Do you want to start your day off on a high note? Yes? Then think about this: you're going to die. We all are. Maybe tomorrow, maybe 40 years from now. We rarely know when, and we rarely know how, but we all know that we will. That is the single universal truth from which no one can escape.
So, now that you've pepped yourself up for the day, consider this: your death probably won't be as weird, off the wall, or - let's face it - silly as some other people. The odds of some whacky, unbelievable death are low. Let's say one in a billion, just for simplicity's sake. According to some estimates, the number of deaths in human history is currently somewhere around 100.8 billion. So if the odds of a weird death are on in a billion, we've still got a hundred or so that would make the history books.
Did somebody die after falling on a turnip? You bet. Did a guy die after holding in his pee for too long? Oh, most definitely. You ever hear about someone who was killed by a severed head? Well you're about to.
This list WON'T be including anything from the 20th or 21st centuries. They're still too fresh, and depending on how recent they are, the deceased may still have living relatives. This will strictly be antiquity to the turn of the 20th century.
10. Sir William Payne-Gallwey
Yes, those are turnips. Yes, they're relevant. Just read on.
If you know there's death at the end of a story, and that story starts with firearms, you'd be forgiven for thinking that firearms were the direct cause of the aforementioned death. Sometimes, though, the firearm is just a background character, playing second fiddle to the cruel, callous, seemingly indiscriminate machinations of the universe. Such was the case of Sir William Payne-Gallwey, 2nd Baronet. Payne-Gallwey was a Conservative Party MP who sat in the House of Commons from 1851 until 1880, when he stood down.
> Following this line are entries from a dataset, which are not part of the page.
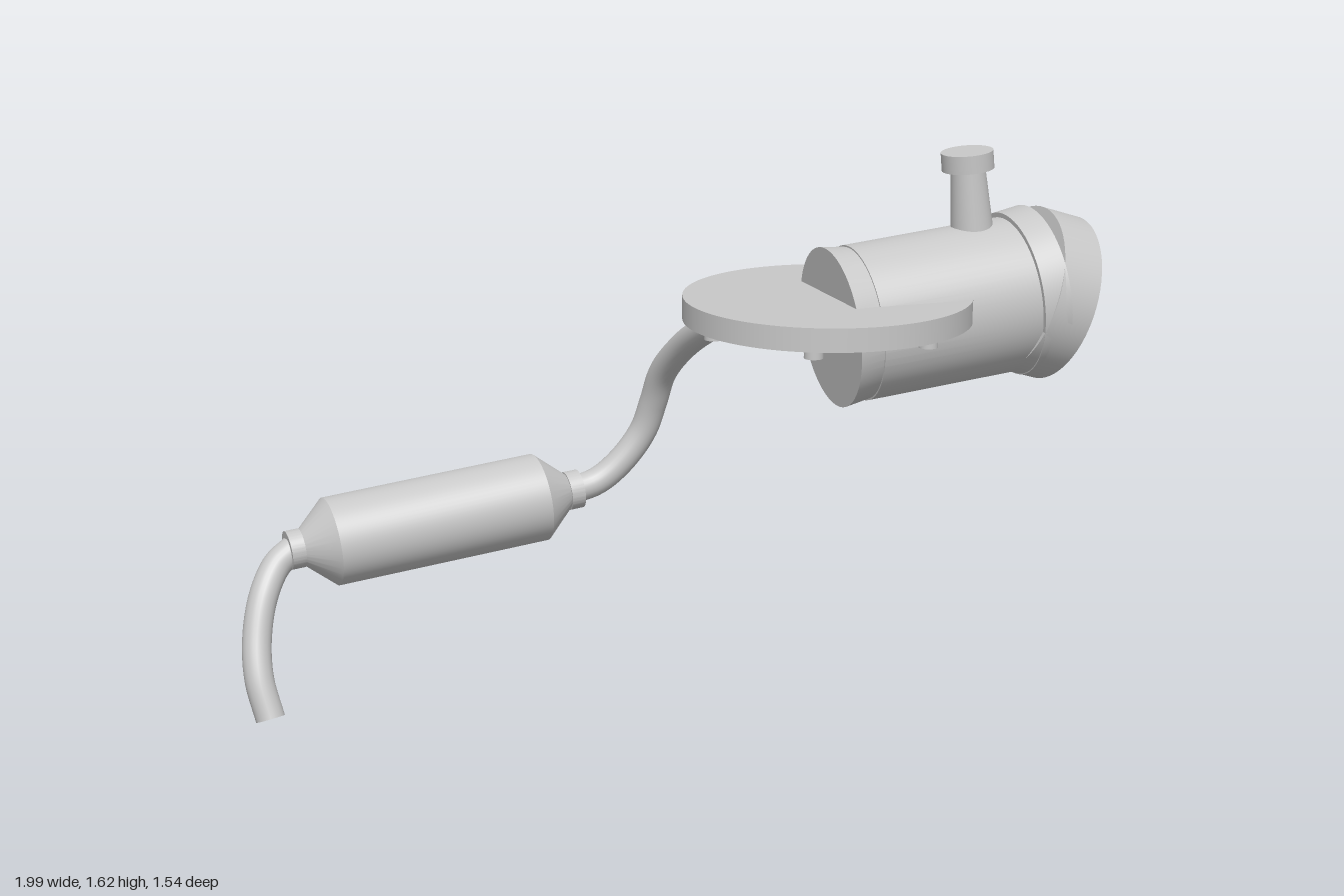
import * as THREE from 'three';
import { toCreasedNormals } from 'three/addons/utils/BufferGeometryUtils.js';

const metal = new THREE.MeshStandardMaterial({ color: 0xc8c8c8 });
metal.name = 'light grey metal';

function mesh(name, geometry, parent, x = 0, y = 0, z = 0) {
  const m = new THREE.Mesh(geometry, metal);
  m.name = name;
  m.position.set(x, y, z);
  parent.add(m);
  return m;
}

// Closed solid of revolution along +x from [position, radius] pairs, with sharp rims
function turned(profile) {
  const pts = profile.map(([a, r]) => new THREE.Vector2(r, a));
  pts.unshift(new THREE.Vector2(0, profile[0][0]));
  pts.push(new THREE.Vector2(0, profile[profile.length - 1][0]));
  return new THREE.LatheGeometry(pts, 64).rotateZ(-Math.PI / 2);
}
const crisp = (g) => toCreasedNormals(g, 0.15);

// Smooth bent pipe with closed ends
function pipe(name, points, radius, parent) {
  const curve = new THREE.CatmullRomCurve3(points.map((p) => new THREE.Vector3(...p)));
  const group = new THREE.Group();
  group.name = name;
  parent.add(group);
  mesh(name + 'Wall', new THREE.TubeGeometry(curve, 80, radius, 24), group);
  for (const [t, sign] of [[0, -1], [1, 1]]) {
    const end = mesh(name + 'End', new THREE.CircleGeometry(radius, 24), group);
    end.position.copy(curve.getPointAt(t));
    const dir = curve.getTangentAt(t).multiplyScalar(sign);
    end.quaternion.setFromUnitVectors(new THREE.Vector3(0, 0, 1), dir);
  }
}

export function createModel() {
  const model = new THREE.Group();
  model.name = 'exhaustAssembly';

  // Round mounting plate with a ring of bolts underneath
  const cx = 0.29, cz = 0.405;
  mesh('mountingPlate', new THREE.CylinderGeometry(0.362, 0.362, 0.06, 96), model, cx, 1.26, cz);
  for (let i = 0; i < 6; i++) {
    const a = (i * Math.PI) / 3;
    mesh('plateBolt', new THREE.CylinderGeometry(0.024, 0.024, 0.03, 24), model,
      cx + 0.305 * Math.cos(a), 1.218, cz + 0.305 * Math.sin(a));
  }

  // Tilted housing, slightly narrowed in z towards its inner end
  const housing = new THREE.Group();
  housing.name = 'housing';
  housing.position.set(0.3, 1.206, cz);
  housing.rotation.z = THREE.MathUtils.degToRad(5.4);
  model.add(housing);
  const body = turned([[0, 0.204], [0.065, 0.194], [0.065, 0.198], [0.494, 0.197],
    [0.494, 0.209], [0.565, 0.217]]);
  const pos = body.attributes.position;
  for (let i = 0; i < pos.count; i++) {
    const t = Math.min(1, Math.max(0, pos.getX(i) / 0.49));
    pos.setZ(i, pos.getZ(i) * (0.91 + 0.08 * t));
  }
  mesh('housingBody', crisp(body), housing);

  // Filler neck and its cap
  mesh('fillerNeck', new THREE.CylinderGeometry(0.043, 0.056, 0.2, 40), housing, 0.404, 0.25, 0);
  mesh('fillerCap', new THREE.CylinderGeometry(0.066, 0.066, 0.046, 48), housing, 0.404, 0.363, 0);

  // Angled outlet collar
  const collar = mesh('outletCollar', crisp(turned([[-0.11, 0.213], [0, 0.213]])), model, 0.926, 1.233, cz);
  collar.rotation.z = THREE.MathUtils.degToRad(-18);

  // Round flange on the back of the housing
  const flange = mesh('sideFlange', new THREE.CylinderGeometry(0.122, 0.122, 0.06, 64), model, 0.547, 1.23, 0.193);
  flange.rotation.x = Math.PI / 2;

  // Downpipe from the housing to the muffler
  pipe('downPipe', [
    [0.295, 1.215, 0.22], [0.285, 1.19, 0.07], [0.27, 1.14, -0.1], [0.25, 1.06, -0.28],
    [0.235, 0.97, -0.44], [0.22, 0.87, -0.555], [0.212, 0.78, -0.602], [0.19, 0.69, -0.628],
    [0.13, 0.605, -0.642], [0.06, 0.55, -0.65], [-0.02, 0.528, -0.653],
  ], 0.039, model);

  // Muffler drum with cones and end collars
  const muffler = mesh('muffler', crisp(turned([
    [-0.425, 0.054], [-0.386, 0.054], [-0.386, 0.05], [-0.304, 0.123],
    [0.304, 0.123], [0.386, 0.05], [0.386, 0.054], [0.425, 0.054],
  ])), model, -0.4145, 0.488, -0.653);
  muffler.rotation.z = THREE.MathUtils.degToRad(6);

  // Tail pipe
  pipe('tailPipe', [
    [-0.82, 0.447, -0.653], [-0.87, 0.41, -0.645], [-0.92, 0.335, -0.61],
    [-0.952, 0.23, -0.568], [-0.96, 0.13, -0.525], [-0.942, 0.027, -0.487],
  ], 0.04, model);

  return model;
}
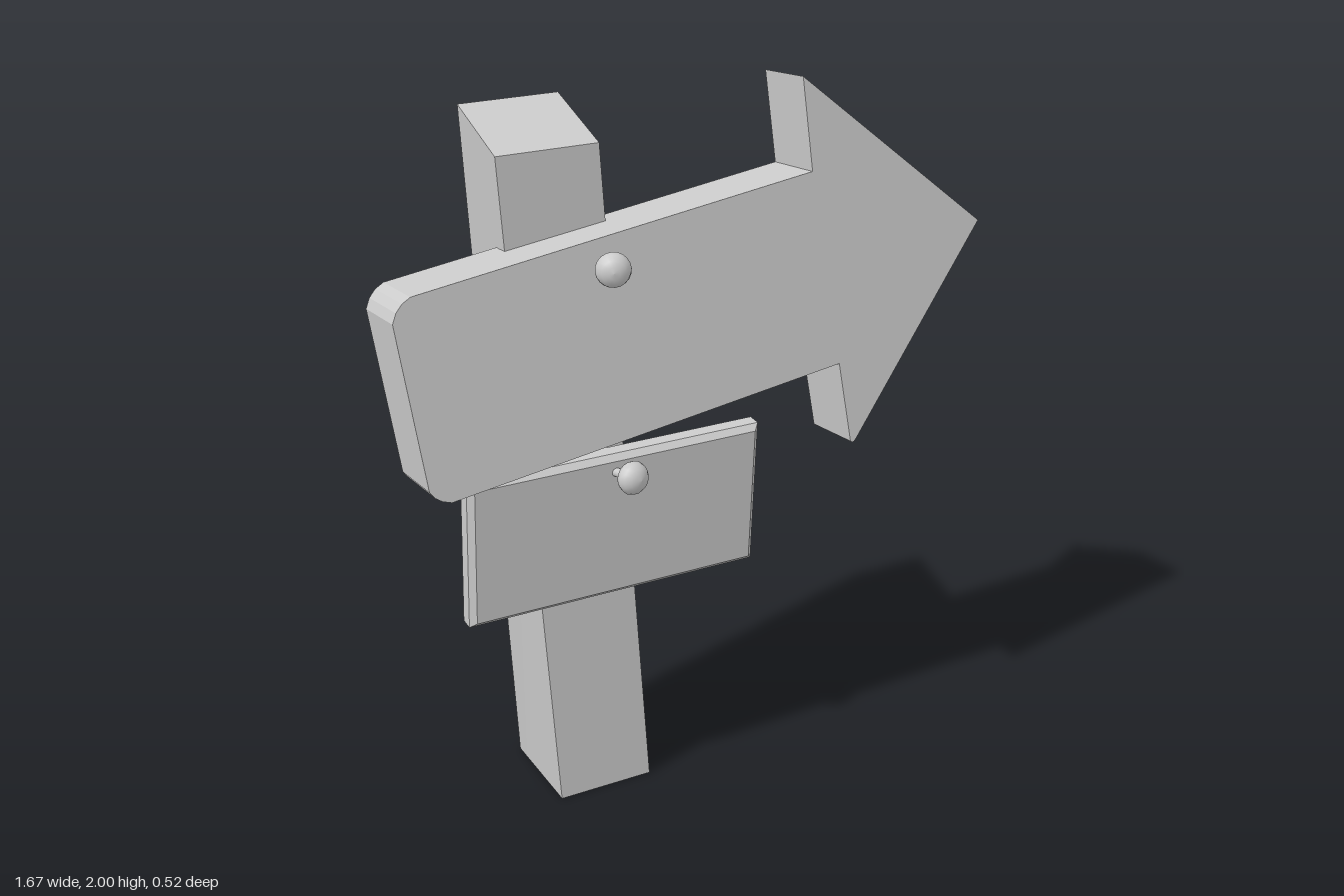
import * as THREE from 'three';

const material = new THREE.MeshStandardMaterial({ color: 0xcccccc });

function part(name, geometry) {
  const mesh = new THREE.Mesh(geometry, material);
  mesh.name = name;
  return mesh;
}

// Leaning, slightly twisted square post with a slanted top
function makePost() {
  const geometry = new THREE.BoxGeometry(2, 2, 2);
  const p = geometry.attributes.position;
  for (let i = 0; i < p.count; i++) {
    const top = p.getY(i) > 0;
    const front = p.getZ(i) > 0;
    const centre = !top ? -0.243 : front ? -0.37 : -0.345;
    const y = !top ? 0 : front ? 1.875 : 1.937;
    p.setXYZ(i, centre + p.getX(i) * 0.139, y, front ? 0.026 : -0.265);
  }
  geometry.computeVertexNormals();
  return part('post', geometry);
}

// Thick arrow board, tipped backwards; its front face lies on local z = 0
function makeArrow() {
  const depth = 0.186;
  const shape = new THREE.Shape();
  shape.moveTo(-0.79, 0.11);
  shape.quadraticCurveTo(-0.828, 0.095, -0.84, 0.052);
  shape.lineTo(-0.79, -0.375);
  shape.quadraticCurveTo(-0.775, -0.405, -0.735, -0.413);
  shape.lineTo(0.382, -0.263);
  shape.lineTo(0.412, -0.487);
  shape.quadraticCurveTo(0.42, -0.497, 0.43, -0.482);
  shape.lineTo(0.835, 0.06);
  shape.lineTo(0.295, 0.503);
  shape.lineTo(0.315, 0.26);
  shape.closePath();
  const geometry = new THREE.ExtrudeGeometry(shape, { depth, bevelEnabled: false, curveSegments: 3 });
  geometry.translate(0, 0, -depth);
  const mesh = part('arrowBoard', geometry);
  mesh.position.set(0, 1.5, 0.172);
  mesh.rotation.x = -0.106;
  return mesh;
}

// Small rectangular board with chamfered edges, tipped forwards
function makePlaque() {
  const bevel = 0.016, depth = 0.07;
  const w = 0.423 - bevel, h = 0.211 - bevel;
  const shape = new THREE.Shape([[-w, -h], [w, -h], [w, h], [-w, h]].map(([x, y]) => new THREE.Vector2(x, y)));
  const geometry = new THREE.ExtrudeGeometry(shape, {
    depth: depth - 2 * bevel, bevelSize: bevel, bevelThickness: bevel, bevelSegments: 1,
  });
  geometry.translate(0, 0, bevel - depth / 2);
  const mesh = part('plaque', geometry);
  mesh.position.set(-0.227, 0.857, 0.062);
  mesh.rotation.x = 0.065;
  return mesh;
}

// Round-headed nail pointing along a direction, placed by the centre of its head
function makeNail(name, headCentre, direction) {
  const nail = new THREE.Group();
  nail.name = name;
  const profile = [[0, -0.026], [0.026, -0.026], [0.04, -0.018], [0.045, -0.004],
    [0.041, 0.01], [0.03, 0.023], [0.015, 0.03], [0, 0.032]];
  const head = part('nailHead', new THREE.LatheGeometry(profile.map(([x, y]) => new THREE.Vector2(x, y)), 20));
  const shaft = part('nailShaft', new THREE.CylinderGeometry(0.012, 0.012, 0.14, 12));
  shaft.position.y = -0.08;
  nail.add(head, shaft);
  nail.position.set(...headCentre);
  nail.quaternion.setFromUnitVectors(new THREE.Vector3(0, 1, 0), new THREE.Vector3(...direction).normalize());
  return nail;
}

export function createModel() {
  const model = new THREE.Group();
  model.name = 'signpost';
  model.add(
    makePost(),
    makeArrow(),
    makePlaque(),
    makeNail('upperNail', [-0.295, 1.615, 0.225], [-0.42, 0.05, 1]),
    makeNail('lowerNail', [-0.22, 1.025, 0.175], [0.25, 0.1, 1]),
  );
  return model;
}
The very next year, Payne-Gallwey found himself in the parish of Bagby, where he was shooting recreationally. While trouncing through a turnip field, he somehow tripped and fell. He could've tripped over a turnip, or he could've tripped over being in his 70s. The records aren't exactly clear. Whatever the case may have been, he apparently landed on a turnip, an impact that resulted in significant internal injuries. He died not long after.
Now, would he have died of these injuries were he not a 70-something-year-old man in the 1800s? Probably not. Old people are brittle, after all. Still, death by turnip isn't the way anyone wants to go.